Hermit crab species come in a range of sizes, from a fraction of an inch (a few millimeters) to nearly the size of a coconut.
Many different species of land hermit crabs live in tropical areas of the Indo-Pacific region, the western Atlantic and the western Caribbean. Land hermit crabs live close to the shoreline and must have access to both land and water. They use pools and crevices of sea water to wet their gills and the interiors of their shells, and they reproduce and spend their early stages in water. Other hermit crab species are entirely aquatic.
Hermit crabs have stalked eyes with acute vision and two pairs of antennae. They use the longer pair for feeling and the shorter, feathery pair for smelling and tasting. They also have sensory hairs that are part of the exoskeleton. They use these hairs and their antennae as vibration sensors.

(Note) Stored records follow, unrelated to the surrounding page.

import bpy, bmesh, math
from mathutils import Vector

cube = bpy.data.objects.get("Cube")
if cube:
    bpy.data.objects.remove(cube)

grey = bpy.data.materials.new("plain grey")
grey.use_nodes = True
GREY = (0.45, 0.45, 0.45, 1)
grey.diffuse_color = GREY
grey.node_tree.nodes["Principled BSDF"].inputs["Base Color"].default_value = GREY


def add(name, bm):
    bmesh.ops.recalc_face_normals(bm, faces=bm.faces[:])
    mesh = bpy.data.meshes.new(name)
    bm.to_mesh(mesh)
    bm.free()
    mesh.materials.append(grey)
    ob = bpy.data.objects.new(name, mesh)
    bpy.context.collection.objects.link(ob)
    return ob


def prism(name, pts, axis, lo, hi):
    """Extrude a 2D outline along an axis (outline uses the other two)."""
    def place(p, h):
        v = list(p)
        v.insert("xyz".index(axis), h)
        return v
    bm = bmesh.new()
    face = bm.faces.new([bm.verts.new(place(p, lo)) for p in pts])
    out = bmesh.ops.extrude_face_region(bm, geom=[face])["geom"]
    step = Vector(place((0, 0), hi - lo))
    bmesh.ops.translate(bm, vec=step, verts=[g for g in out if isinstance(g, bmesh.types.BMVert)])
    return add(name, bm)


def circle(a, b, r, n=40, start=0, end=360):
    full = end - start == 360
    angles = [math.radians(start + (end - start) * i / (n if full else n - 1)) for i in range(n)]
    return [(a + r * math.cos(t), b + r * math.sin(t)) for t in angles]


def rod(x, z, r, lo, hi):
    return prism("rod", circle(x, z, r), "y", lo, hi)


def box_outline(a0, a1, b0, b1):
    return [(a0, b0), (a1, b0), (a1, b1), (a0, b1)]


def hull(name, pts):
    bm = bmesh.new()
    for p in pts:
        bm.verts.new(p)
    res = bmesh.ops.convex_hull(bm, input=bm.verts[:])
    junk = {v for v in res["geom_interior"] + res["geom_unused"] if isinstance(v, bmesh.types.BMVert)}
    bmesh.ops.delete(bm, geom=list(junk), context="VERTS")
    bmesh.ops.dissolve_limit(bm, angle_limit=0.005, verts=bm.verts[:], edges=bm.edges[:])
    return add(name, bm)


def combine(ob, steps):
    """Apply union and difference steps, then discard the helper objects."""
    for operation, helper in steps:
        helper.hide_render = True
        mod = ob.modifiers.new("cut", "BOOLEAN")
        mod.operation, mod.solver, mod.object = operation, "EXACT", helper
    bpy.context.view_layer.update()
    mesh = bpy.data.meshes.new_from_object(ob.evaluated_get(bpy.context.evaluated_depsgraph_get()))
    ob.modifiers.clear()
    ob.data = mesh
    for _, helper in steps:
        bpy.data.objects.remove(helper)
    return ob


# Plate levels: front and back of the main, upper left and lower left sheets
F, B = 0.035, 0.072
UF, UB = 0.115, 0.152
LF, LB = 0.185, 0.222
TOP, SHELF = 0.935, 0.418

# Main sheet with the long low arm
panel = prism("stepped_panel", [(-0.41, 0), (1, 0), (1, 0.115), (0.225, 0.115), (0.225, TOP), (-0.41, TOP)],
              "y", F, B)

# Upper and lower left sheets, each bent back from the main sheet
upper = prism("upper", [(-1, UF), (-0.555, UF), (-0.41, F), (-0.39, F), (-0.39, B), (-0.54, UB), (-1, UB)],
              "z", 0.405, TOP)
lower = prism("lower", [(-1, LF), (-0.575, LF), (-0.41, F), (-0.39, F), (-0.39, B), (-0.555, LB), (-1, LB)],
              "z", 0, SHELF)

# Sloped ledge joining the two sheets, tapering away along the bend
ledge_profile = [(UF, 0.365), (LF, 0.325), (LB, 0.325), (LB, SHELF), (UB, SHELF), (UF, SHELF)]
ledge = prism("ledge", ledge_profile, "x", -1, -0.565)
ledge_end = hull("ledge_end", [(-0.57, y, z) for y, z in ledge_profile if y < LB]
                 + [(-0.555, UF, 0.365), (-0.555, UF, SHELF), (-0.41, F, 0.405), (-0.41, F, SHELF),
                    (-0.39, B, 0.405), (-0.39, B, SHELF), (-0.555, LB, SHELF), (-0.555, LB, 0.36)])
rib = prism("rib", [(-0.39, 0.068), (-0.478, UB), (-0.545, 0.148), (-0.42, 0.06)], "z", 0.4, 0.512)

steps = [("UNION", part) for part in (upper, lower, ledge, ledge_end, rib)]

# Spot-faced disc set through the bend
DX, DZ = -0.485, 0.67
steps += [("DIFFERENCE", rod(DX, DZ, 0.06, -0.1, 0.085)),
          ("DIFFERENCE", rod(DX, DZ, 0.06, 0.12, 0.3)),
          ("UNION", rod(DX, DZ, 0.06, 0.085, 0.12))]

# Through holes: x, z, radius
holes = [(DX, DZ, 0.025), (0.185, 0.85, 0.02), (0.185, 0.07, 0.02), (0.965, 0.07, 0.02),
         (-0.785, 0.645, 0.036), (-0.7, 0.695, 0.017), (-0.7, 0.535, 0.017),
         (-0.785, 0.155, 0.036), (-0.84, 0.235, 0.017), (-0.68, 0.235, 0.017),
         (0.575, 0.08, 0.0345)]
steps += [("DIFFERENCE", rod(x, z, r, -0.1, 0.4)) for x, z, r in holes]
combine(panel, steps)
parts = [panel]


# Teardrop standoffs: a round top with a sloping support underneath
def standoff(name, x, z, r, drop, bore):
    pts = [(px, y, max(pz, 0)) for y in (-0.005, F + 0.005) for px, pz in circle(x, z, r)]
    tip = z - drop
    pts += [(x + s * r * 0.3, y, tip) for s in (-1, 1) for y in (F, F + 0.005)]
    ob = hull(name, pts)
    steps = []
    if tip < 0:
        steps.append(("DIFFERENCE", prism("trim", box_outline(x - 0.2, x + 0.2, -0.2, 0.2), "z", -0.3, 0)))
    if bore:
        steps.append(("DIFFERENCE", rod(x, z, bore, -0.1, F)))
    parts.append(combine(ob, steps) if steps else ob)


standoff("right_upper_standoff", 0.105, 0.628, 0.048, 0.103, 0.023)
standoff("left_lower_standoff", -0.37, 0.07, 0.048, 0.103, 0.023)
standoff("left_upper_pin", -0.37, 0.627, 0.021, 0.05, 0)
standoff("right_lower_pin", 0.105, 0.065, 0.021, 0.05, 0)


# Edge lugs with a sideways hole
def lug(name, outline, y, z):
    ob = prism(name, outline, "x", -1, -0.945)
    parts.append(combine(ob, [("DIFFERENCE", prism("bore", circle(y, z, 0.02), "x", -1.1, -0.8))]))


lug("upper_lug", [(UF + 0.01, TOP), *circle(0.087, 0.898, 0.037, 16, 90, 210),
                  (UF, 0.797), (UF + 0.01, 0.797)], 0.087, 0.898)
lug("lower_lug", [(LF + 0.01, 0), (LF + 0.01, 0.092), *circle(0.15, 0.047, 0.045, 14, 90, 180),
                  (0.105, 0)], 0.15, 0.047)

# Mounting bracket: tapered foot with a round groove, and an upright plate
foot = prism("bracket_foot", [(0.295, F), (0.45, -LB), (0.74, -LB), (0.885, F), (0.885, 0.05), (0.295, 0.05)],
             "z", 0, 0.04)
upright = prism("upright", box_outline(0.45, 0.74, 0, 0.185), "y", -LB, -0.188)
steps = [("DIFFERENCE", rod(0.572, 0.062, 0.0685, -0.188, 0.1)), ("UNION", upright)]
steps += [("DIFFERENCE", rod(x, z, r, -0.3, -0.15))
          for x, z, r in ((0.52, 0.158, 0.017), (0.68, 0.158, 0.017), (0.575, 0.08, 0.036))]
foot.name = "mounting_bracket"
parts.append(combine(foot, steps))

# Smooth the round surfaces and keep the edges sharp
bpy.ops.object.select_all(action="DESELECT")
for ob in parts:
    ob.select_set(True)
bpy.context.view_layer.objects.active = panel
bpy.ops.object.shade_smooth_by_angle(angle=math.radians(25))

Hermit crabs are omnivorous scavengers. They eat whatever they find, although not the former occupants of the shells they use.
At the Smithsonian's National Zoo, land hermit crabs are fed crab food and assorted fruits and vegetables.

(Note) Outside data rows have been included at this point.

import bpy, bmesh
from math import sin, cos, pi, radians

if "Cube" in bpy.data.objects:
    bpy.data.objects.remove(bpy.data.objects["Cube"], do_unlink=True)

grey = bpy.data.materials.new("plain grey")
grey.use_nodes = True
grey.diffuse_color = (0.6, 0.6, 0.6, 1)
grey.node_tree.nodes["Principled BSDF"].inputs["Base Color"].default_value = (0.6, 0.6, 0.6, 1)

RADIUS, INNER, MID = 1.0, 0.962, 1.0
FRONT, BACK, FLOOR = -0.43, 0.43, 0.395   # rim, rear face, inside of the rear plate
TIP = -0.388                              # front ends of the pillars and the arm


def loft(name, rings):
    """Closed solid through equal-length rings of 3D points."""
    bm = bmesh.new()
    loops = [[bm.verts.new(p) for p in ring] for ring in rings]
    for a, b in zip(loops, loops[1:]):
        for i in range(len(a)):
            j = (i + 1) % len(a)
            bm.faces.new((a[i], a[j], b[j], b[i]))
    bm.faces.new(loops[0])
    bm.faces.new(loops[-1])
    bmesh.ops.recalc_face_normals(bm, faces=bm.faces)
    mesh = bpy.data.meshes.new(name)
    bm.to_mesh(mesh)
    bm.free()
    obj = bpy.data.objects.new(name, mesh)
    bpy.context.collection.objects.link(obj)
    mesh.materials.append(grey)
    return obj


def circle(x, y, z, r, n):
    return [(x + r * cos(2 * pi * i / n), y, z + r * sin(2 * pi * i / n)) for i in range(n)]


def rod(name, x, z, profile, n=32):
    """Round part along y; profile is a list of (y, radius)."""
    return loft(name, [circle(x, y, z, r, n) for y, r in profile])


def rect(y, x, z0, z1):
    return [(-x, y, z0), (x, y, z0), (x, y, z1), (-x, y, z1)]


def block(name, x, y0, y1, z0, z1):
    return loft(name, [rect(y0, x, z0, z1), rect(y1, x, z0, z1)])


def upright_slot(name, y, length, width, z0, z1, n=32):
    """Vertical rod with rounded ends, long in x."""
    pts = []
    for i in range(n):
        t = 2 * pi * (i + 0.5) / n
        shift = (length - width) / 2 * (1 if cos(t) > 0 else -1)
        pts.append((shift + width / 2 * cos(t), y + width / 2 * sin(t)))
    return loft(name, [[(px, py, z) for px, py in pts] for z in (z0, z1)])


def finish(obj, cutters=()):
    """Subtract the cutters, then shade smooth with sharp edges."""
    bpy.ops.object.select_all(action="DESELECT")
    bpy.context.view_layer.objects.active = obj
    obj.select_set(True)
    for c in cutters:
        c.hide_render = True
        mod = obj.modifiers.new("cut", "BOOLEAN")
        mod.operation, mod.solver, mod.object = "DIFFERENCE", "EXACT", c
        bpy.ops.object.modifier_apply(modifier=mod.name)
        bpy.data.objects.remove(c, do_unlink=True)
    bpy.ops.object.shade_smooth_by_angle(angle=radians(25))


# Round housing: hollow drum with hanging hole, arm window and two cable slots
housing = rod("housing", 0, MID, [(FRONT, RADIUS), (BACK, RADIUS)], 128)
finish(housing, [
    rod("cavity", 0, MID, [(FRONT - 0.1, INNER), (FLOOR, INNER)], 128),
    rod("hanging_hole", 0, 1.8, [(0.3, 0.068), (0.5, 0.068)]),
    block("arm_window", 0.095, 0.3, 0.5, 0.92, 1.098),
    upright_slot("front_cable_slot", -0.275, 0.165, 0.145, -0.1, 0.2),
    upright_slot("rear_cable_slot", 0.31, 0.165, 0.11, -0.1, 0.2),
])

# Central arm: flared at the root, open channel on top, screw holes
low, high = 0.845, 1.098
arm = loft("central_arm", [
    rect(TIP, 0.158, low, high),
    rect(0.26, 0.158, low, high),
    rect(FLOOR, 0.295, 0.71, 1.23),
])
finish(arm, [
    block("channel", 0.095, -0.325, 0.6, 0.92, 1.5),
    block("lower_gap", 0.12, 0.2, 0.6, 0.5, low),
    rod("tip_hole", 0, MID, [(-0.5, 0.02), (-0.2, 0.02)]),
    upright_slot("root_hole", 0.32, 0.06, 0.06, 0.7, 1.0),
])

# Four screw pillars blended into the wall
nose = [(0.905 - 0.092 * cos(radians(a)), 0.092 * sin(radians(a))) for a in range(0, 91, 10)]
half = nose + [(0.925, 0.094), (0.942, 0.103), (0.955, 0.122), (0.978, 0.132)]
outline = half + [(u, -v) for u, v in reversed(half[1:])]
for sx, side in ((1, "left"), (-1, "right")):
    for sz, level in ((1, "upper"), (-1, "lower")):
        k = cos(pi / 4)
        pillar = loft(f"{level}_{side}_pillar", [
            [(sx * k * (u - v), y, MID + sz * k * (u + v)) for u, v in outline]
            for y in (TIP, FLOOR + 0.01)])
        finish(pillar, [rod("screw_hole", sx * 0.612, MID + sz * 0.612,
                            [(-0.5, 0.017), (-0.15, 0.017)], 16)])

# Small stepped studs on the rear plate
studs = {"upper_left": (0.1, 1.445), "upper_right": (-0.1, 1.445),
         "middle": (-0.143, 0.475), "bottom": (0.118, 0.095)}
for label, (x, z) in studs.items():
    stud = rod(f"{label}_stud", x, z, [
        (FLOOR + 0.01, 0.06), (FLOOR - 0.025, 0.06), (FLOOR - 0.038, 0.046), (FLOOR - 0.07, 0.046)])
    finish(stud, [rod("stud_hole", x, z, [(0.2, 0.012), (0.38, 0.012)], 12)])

Hermit crabs mate in seawater. Before mating, the male holds the female with one claw and taps or strokes her with the other or pulls her back and forth. Both crabs emerge partially from their shells to mate. They place their stomachs together to mate. The male has a long, tubular penis with which he puts sperm into the female. After the eggs hatch, the larvae go through several aquatic life stages and molts. When adulthood is reached, the crabs migrate to shore for a terrestrial life.
As a hermit crab grows, it molts, shedding its exoskeleton and creating a new, larger one to accommodate its larger body. A crab molts by building up enough water pressure in its body to split its old shell. Some crabs leave their shell and bury themselves in sand to molt. Some species store water in their shell before molting, and remain in the shell throughout the molt, which may take from 45 to 120 days. You can tell that a crab is freshly molted when it has a clean, fresh, bluish color. A crab may eat its molted shell, possibly for its calcium, vitamins and minerals.

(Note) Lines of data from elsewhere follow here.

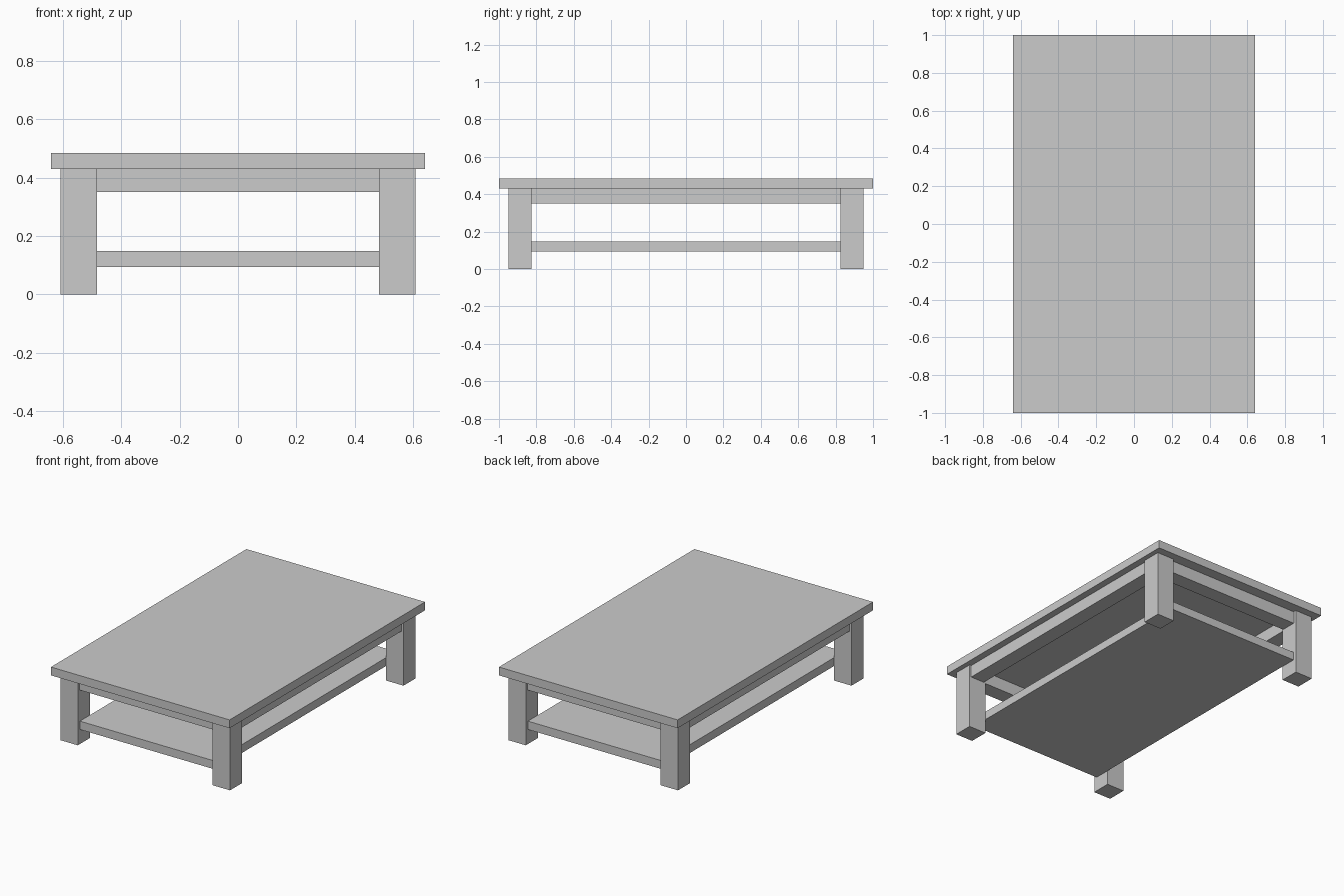
import bpy

if "Cube" in bpy.data.objects:
    bpy.data.objects.remove(bpy.data.objects["Cube"])


def box(name, x, y, z):
    """Box from (min, max) ranges on each axis."""
    bpy.ops.mesh.primitive_cube_add(size=1, location=[sum(r) / 2 for r in (x, y, z)])
    ob = bpy.context.object
    ob.name = name
    ob.scale = [r[1] - r[0] for r in (x, y, z)]
    bpy.ops.object.transform_apply(location=False, rotation=False, scale=True)
    return ob


def span(a, b, side):
    """Range a..b mirrored to the given side."""
    return sorted((a * side, b * side))


LEG_X = (0.483, 0.608)
LEG_Y = (0.825, 0.95)
TOP_Z = (0.43, 0.484)

# Table top and lower shelf (the shelf ends run between the legs)
box("table_top", (-0.64, 0.64), (-1, 1), TOP_Z)
box("lower_shelf", (-0.483, 0.483), (-0.928, 0.928), (0.094, 0.148))

# Four square legs
for sx, side in ((-1, "left"), (1, "right")):
    for sy, end in ((-1, "front"), (1, "back")):
        box(f"{end}_{side}_leg", span(*LEG_X, sx), span(*LEG_Y, sy), (0, 0.43))

# Aprons under the top
for s, side, end in ((-1, "left", "front"), (1, "right", "back")):
    box(f"{side}_apron", span(0.495, 0.595, s), (-0.825, 0.825), (0.35, 0.43))
    box(f"{end}_apron", (-0.483, 0.483), span(0.83, 0.93, s), (0.35, 0.43))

Land hermit crabs can live about 10 years but have been known to live to 11 years old in human care.
Hermit crabs are extremely popular pets, and can be easily found in pet stores. But hermit crabs do not breed in human care—they return to the ocean to breed and live out the first part of their lives. As a result, all hermit crabs purchased through pet shops come from the wild. Also, land hermit crabs are at risk of habitat loss, as the mangroves and coastal areas where they live are taken over and developed by humans.